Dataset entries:
=====

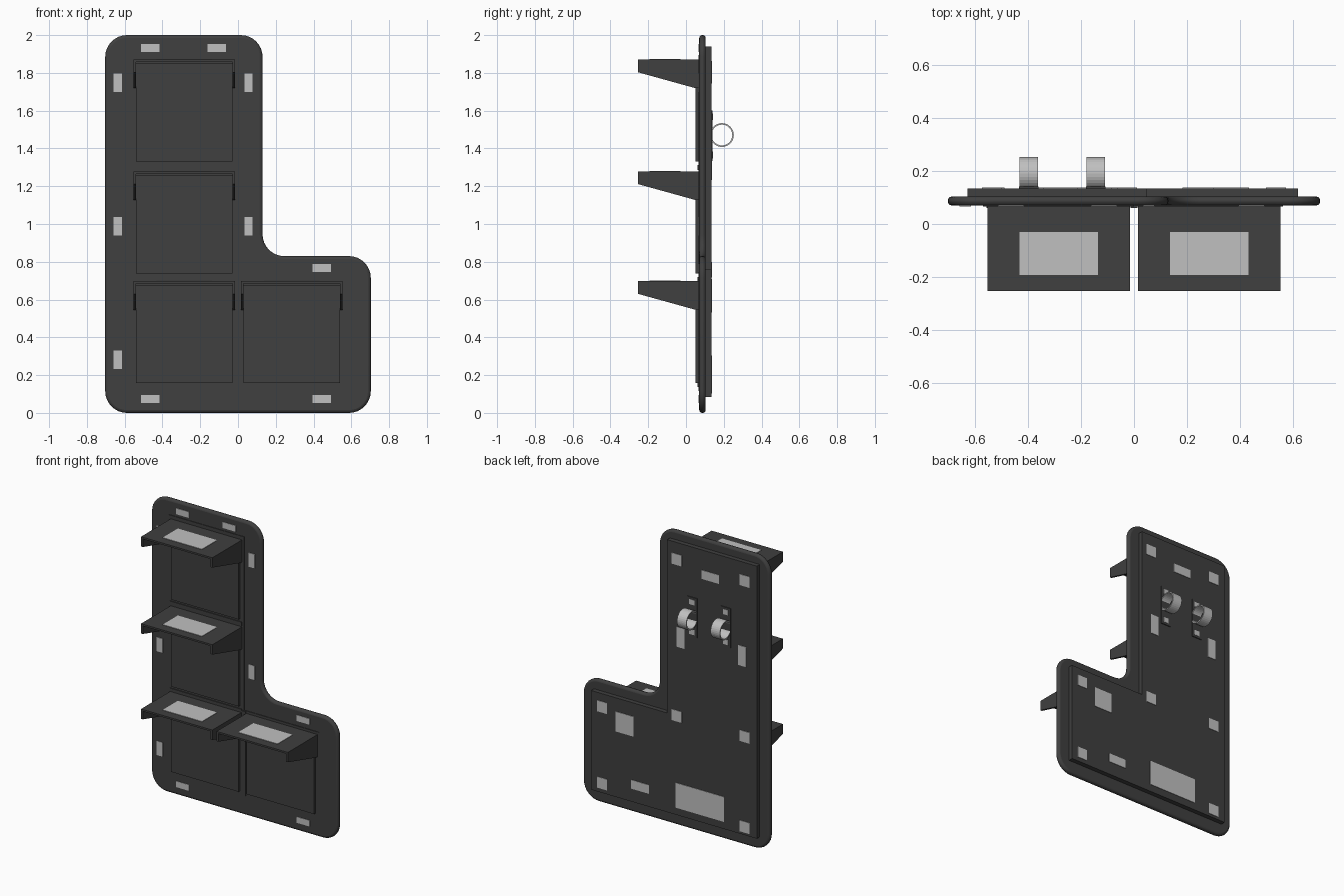
import bpy, bmesh, math
from mathutils import Vector

if "Cube" in bpy.data.objects:
    bpy.data.objects.remove(bpy.data.objects["Cube"], do_unlink=True)


def material(name, value):
    m = bpy.data.materials.new(name)
    m.use_nodes = True
    colour = (value, value, value, 1)
    m.diffuse_color = colour
    m.node_tree.nodes["Principled BSDF"].inputs["Base Color"].default_value = colour
    return m


DARK = material("charcoal", 0.05)
LIGHT = material("light grey", 0.53)


def finish(name, bm, mat):
    bmesh.ops.recalc_face_normals(bm, faces=bm.faces)
    mesh = bpy.data.meshes.new(name)
    bm.to_mesh(mesh)
    bm.free()
    mesh.materials.append(mat)
    obj = bpy.data.objects.new(name, mesh)
    bpy.context.collection.objects.link(obj)
    return obj


def prism(name, points, depth, mat):
    """Extrude a closed 3D outline along a vector."""
    bm = bmesh.new()
    face = bm.faces.new([bm.verts.new(p) for p in points])
    new = bmesh.ops.extrude_face_region(bm, geom=[face])["geom"]
    bmesh.ops.translate(bm, vec=depth,
                        verts=[v for v in new if isinstance(v, bmesh.types.BMVert)])
    return finish(name, bm, mat)


def slab(name, outline, y0, y1, mat=DARK):
    return prism(name, [(x, y0, z) for x, z in outline], (0, y1 - y0, 0), mat)


def box(name, x, y, z, mat=DARK):
    outline = [(x[0], z[0]), (x[1], z[0]), (x[1], z[1]), (x[0], z[1])]
    return slab(name, outline, y[0], y[1], mat)


def patch(name, x, z, w, h, y):
    box(name, (x - w / 2, x + w / 2), y, (z - h / 2, z + h / 2), LIGHT)


def l_shape(left, bottom, right, step, inner, top):
    return [(left, bottom), (right, bottom), (right, step),
            (inner, step), (inner, top), (left, top)]


def rounded(outline, r, steps=8):
    """Fillet every right-angled corner, convex or concave."""
    result = []
    for i, corner in enumerate(outline):
        c = Vector(corner)
        a = (Vector(outline[i - 1]) - c).normalized() * r
        b = (Vector(outline[(i + 1) % len(outline)]) - c).normalized() * r
        for k in range(steps + 1):
            t = k / steps * math.pi / 2
            result.append(c + a * (1 - math.sin(t)) + b * (1 - math.cos(t)))
    return result


# Rounded flange with softened rim
flange = slab("flange", rounded(l_shape(-0.703, 0, 0.703, 0.83, 0.13, 2), 0.115), 0.07, 0.104)
bevel = flange.modifiers.new("rim", "BEVEL")
bevel.width = 0.015
bevel.segments = 3
bevel.limit_method = "ANGLE"
bpy.context.view_layer.objects.active = flange
flange.select_set(True)
bpy.ops.object.shade_smooth_by_angle(angle=math.radians(35))
flange.select_set(False)

# Back housing and front frame
slab("back_housing", l_shape(-0.628, 0.085, 0.62, 0.76, 0.047, 1.94), 0.1, 0.135)
slab("front_frame", l_shape(-0.57, 0.116, 0.563, 0.714, 0, 1.894), 0.066, 0.072)

# Dividers between the bays
for z in (0.693, 1.286):
    box("horizontal_divider", (-0.557, -0.016), (0.06, 0.07), (z, z + 0.026))
box("vertical_divider", (-0.014, 0.014), (0.06, 0.07), (0.137, 0.71))

# Four bays, each with a panel, a thin shelf and two tapered side brackets
for name, x0, top in (("upper", -0.553, 1.87), ("middle", -0.553, 1.278),
                      ("lower_right", -0.553, 0.697), ("lower_left", 0.016, 0.697)):
    x1 = x0 + 0.537
    box(name + "_panel", (x0 + 0.014, x1 - 0.014), (0.05, 0.07), (top - 0.54, top - 0.02))
    box(name + "_shelf", (x0, x1), (-0.253, 0.07), (top - 0.012, top))
    for bx in (x0, x1 - 0.013):
        side = [(-0.253, top), (0.07, top), (0.07, top - 0.15),
                (0.05, top - 0.15), (-0.253, top - 0.066)]
        prism(name + "_bracket", [(bx, y, z - 0.001) for y, z in side], (0.013, 0, 0), DARK)
    mid = (x0 + x1) / 2
    box(name + "_shelf_label", (mid - 0.148, mid + 0.148), (-0.192, -0.03),
        (top - 0.002, top + 0.003), LIGHT)

# Light tabs around the front flange
FRONT = (0.067, 0.072)
for x, z in ((-0.637, 1.748), (0.056, 1.748), (-0.637, 0.988), (0.056, 0.988), (-0.637, 0.281)):
    patch("front_side_tab", x, z, 0.044, 0.096, FRONT)
for x, z in ((-0.465, 1.932), (-0.113, 1.932), (0.443, 0.767), (-0.465, 0.074), (0.443, 0.074)):
    patch("front_end_tab", x, z, 0.098, 0.041, FRONT)

# Light pads on the back
BACK = (0.133, 0.138)
for x, z in ((-0.026, 1.825), (-0.537, 1.816), (-0.026, 0.76), (-0.537, 0.755),
             (0.537, 0.67), (0.537, 0.15), (-0.537, 0.14)):
    patch("back_square_pad", x, z, 0.075, 0.075, BACK)
for x, z, w, h in ((-0.278, 1.774, 0.133, 0.06), (0.25, 0.204, 0.133, 0.06),
                   (-0.055, 1.3, 0.06, 0.136), (-0.52, 1.3, 0.06, 0.136),
                   (0.367, 0.6, 0.133, 0.136), (-0.2, 0.219, 0.363, 0.17)):
    patch("back_pad", x, z, w, h, BACK)


# Two rings on mounting plates
def ring(name, x, width, y, z, outer, inner, sides=32):
    bm = bmesh.new()
    loops = []
    for bx, r in ((x - width / 2, outer), (x + width / 2, outer),
                  (x + width / 2, inner), (x - width / 2, inner)):
        angles = [2 * math.pi * k / sides for k in range(sides)]
        loops.append([bm.verts.new((bx, y + r * math.cos(a), z + r * math.sin(a)))
                      for a in angles])
    for i, loop in enumerate(loops):
        nxt = loops[(i + 1) % 4]
        for k in range(sides):
            j = (k + 1) % sides
            bm.faces.new((loop[k], loop[j], nxt[j], nxt[k]))
    return finish(name, bm, LIGHT)


for x in (-0.397, -0.144):
    box("ring_plate", (x - 0.037, x + 0.037), (0.13, 0.141), (1.333, 1.6))
    ring("ring", x, 0.07, 0.19, 1.471, 0.063, 0.055)
    for z in (1.365, 1.568):
        patch("ring_plate_pad", x, z, 0.04, 0.035, (0.139, 0.143))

=====

Instructions for the task: Would you print, exactly as written, every line above from the one holding "return result" through the one holding "# Back housing and front frame", with both included and no other lines?

Result of the task:
    return result


# Rounded flange with softened rim
flange = slab("flange", rounded(l_shape(-0.703, 0, 0.703, 0.83, 0.13, 2), 0.115), 0.07, 0.104)
bevel = flange.modifiers.new("rim", "BEVEL")
bevel.width = 0.015
bevel.segments = 3
bevel.limit_method = "ANGLE"
bpy.context.view_layer.objects.active = flange
flange.select_set(True)
bpy.ops.object.shade_smooth_by_angle(angle=math.radians(35))
flange.select_set(False)

# Back housing and front frame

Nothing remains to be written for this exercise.